  19. ^ a b "Official exchange rate (LCU per US$, period average)". World Bank. Retrieved 11 February 2019.
  20. ^ "영화정보". KOFIC. Korean Film Council. Retrieved 1 February 2019. The Ring
  21. ^ Park, Seung Hyun (2000). "Average Ticket Prices in Korea, 1974–1997". A Cultural Interpretation of Korean Cinema, 1988–1997. Indiana University. p. 119. 1997 [...] Foreign [...] 6,000
  22. ^ "Ringu". Box Office Mojo. Retrieved 9 May 2020.
  23. ^ Miska, Brad (February 25, 2019). "'Ringu's Original DP Helped Restore the Japanese Classic to its Original Horrific Glory!". Bloody Disgusting. Retrieved February 26, 2019.
  24. ^ https://www.amazon.com/gp/product/B07VQ9R7WT/ref=ppx_yo_dt_b_asin_title_o00_s00?ie=UTF8&psc=1
  25. ^ "Ringu (Ring) (1998)". Rotten Tomatoes. CBS Interactive. Retrieved 8 April 2019.
  26. ^ Smith, Adam (n.d.), 'Review of Ring', Empire Online.
  27. ^ (1999), 'Review: The Ring', Variety Magazine.
  28. ^ Ring: the film that frightened me most, The Guardian, Tuesday 21 October 2014
  29. ^ Heritage, Stuart (October 22, 2010). "Ring: No 12 best horror film of all time". Retrieved September 12, 2016.
  30. ^ 'The 100 Best Films of World Cinema - 69. Ringu', Empire Magazine.
  31. ^ "The 100 best horror films". Time Out. Retrieved April 13, 2014.
  32. ^ NF. "The 100 best horror films: the list". Time Out. Retrieved April 13, 2014.
  33. ^ a b c Martin, Daniel (2009), 'Japan’s Blair Witch: Restraint, Maturity, and Generic Canons in the British Critical Reception of Ring', Cinema Journal 48, Number 3, Spring: 35-51.
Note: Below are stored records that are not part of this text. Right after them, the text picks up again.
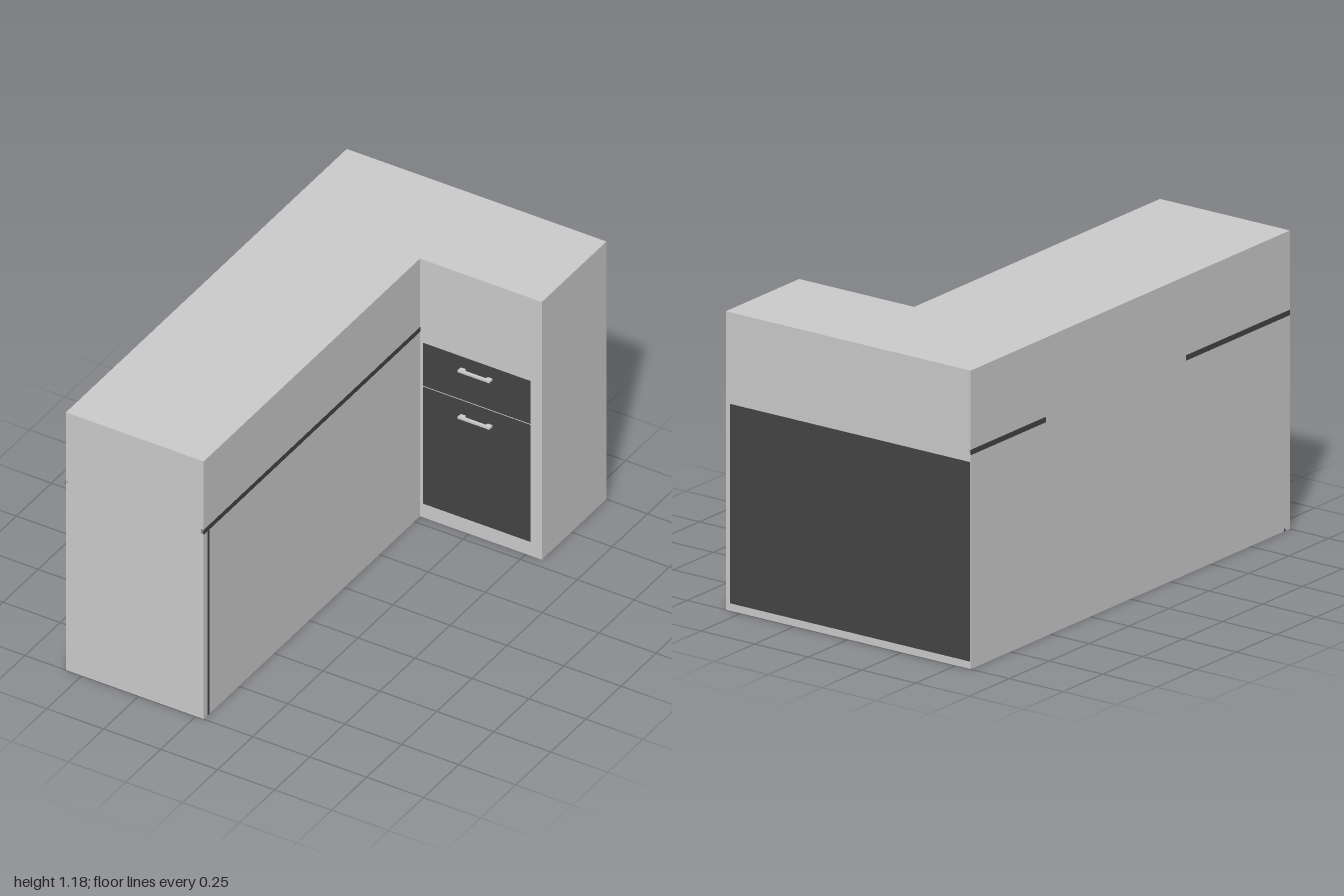
import * as THREE from 'three';

const L = -0.57, R = 0.57, INNER = 0.035, BACK = -1, FRONT = 1, STEP = -0.54, H = 1.18;
const SKIN = 0.0015; // how far the flush dark panels stand proud

export function createModel() {
  const model = new THREE.Group();
  model.name = 'cornerCounter';
  const grey = new THREE.MeshStandardMaterial({ color: 0xcccccc });
  const dark = new THREE.MeshStandardMaterial({ color: 0x444444 });

  // Box given by its minimum and maximum corners
  function box(name, material, [x0, y0, z0], [x1, y1, z1], parent = model) {
    const mesh = new THREE.Mesh(new THREE.BoxGeometry(x1 - x0, y1 - y0, z1 - z0), material);
    mesh.position.set((x0 + x1) / 2, (y0 + y1) / 2, (z0 + z1) / 2);
    mesh.name = name;
    parent.add(mesh);
    return mesh;
  }

  // L-shaped body: plan drawn as (x, -z), extruded upwards
  const plan = new THREE.Shape([
    [L, -FRONT], [INNER, -FRONT], [INNER, -STEP], [R, -STEP], [R, -BACK], [L, -BACK],
  ].map(([x, y]) => new THREE.Vector2(x, y)));
  const bodyGeometry = new THREE.ExtrudeGeometry(plan, { depth: H, bevelEnabled: false });
  bodyGeometry.rotateX(-Math.PI / 2);
  const body = new THREE.Mesh(bodyGeometry, grey);
  body.name = 'counterBody';
  model.add(body);

  // Drawer and door on the short wing
  box('drawerFront', dark, [0.05, 0.604, STEP - 0.01], [0.52, 0.8, STEP + SKIN]);
  box('doorFront', dark, [0.05, 0.064, STEP - 0.01], [0.52, 0.599, STEP + SKIN]);

  // Bar handles on two short posts
  for (const [name, y] of [['drawerHandle', 0.746], ['doorHandle', 0.533]]) {
    const handle = new THREE.Group();
    handle.name = name;
    model.add(handle);
    const y0 = y - 0.004, y1 = y + 0.004;
    box('handleBar', grey, [0.215, y0, -0.528], [0.355, y1, -0.515], handle);
    for (const x of [0.215, 0.333])
      box('handlePost', grey, [x, y0, STEP], [x + 0.022, y1, -0.528], handle);
  }

  // Dark panel across the back
  box('backPanel', dark, [L + 0.003, 0.03, BACK - SKIN], [0.55, 0.818, BACK + 0.01]);

  // Shadow line along the inner face, and its ends on the outer face
  box('innerShadowLine', dark, [INNER - 0.01, 0.846, STEP], [INNER + SKIN, 0.867, FRONT]);
  for (const [z0, z1] of [[BACK, -0.53], [0.35, FRONT]])
    box('outerShadowLine', dark, [L - SKIN, 0.846, z0], [L + 0.01, 0.867, z1]);

  // Narrow joint of the end panel, on the inner face and underneath
  box('endPanelJoint', dark, [INNER - 0.01, 0, 0.96], [INNER + 0.0005, 0.846, 0.972]);
  box('endPanelJointBase', dark, [L, -0.0005, 0.96], [INNER, 0.01, 0.972]);

  return model;
}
  34. ^ "過去興行収入上位作品". Eiren. Motion Picture Producers Association of Japan. 2002. Retrieved 13 May 2020.

Works citedEdit

External linksEdit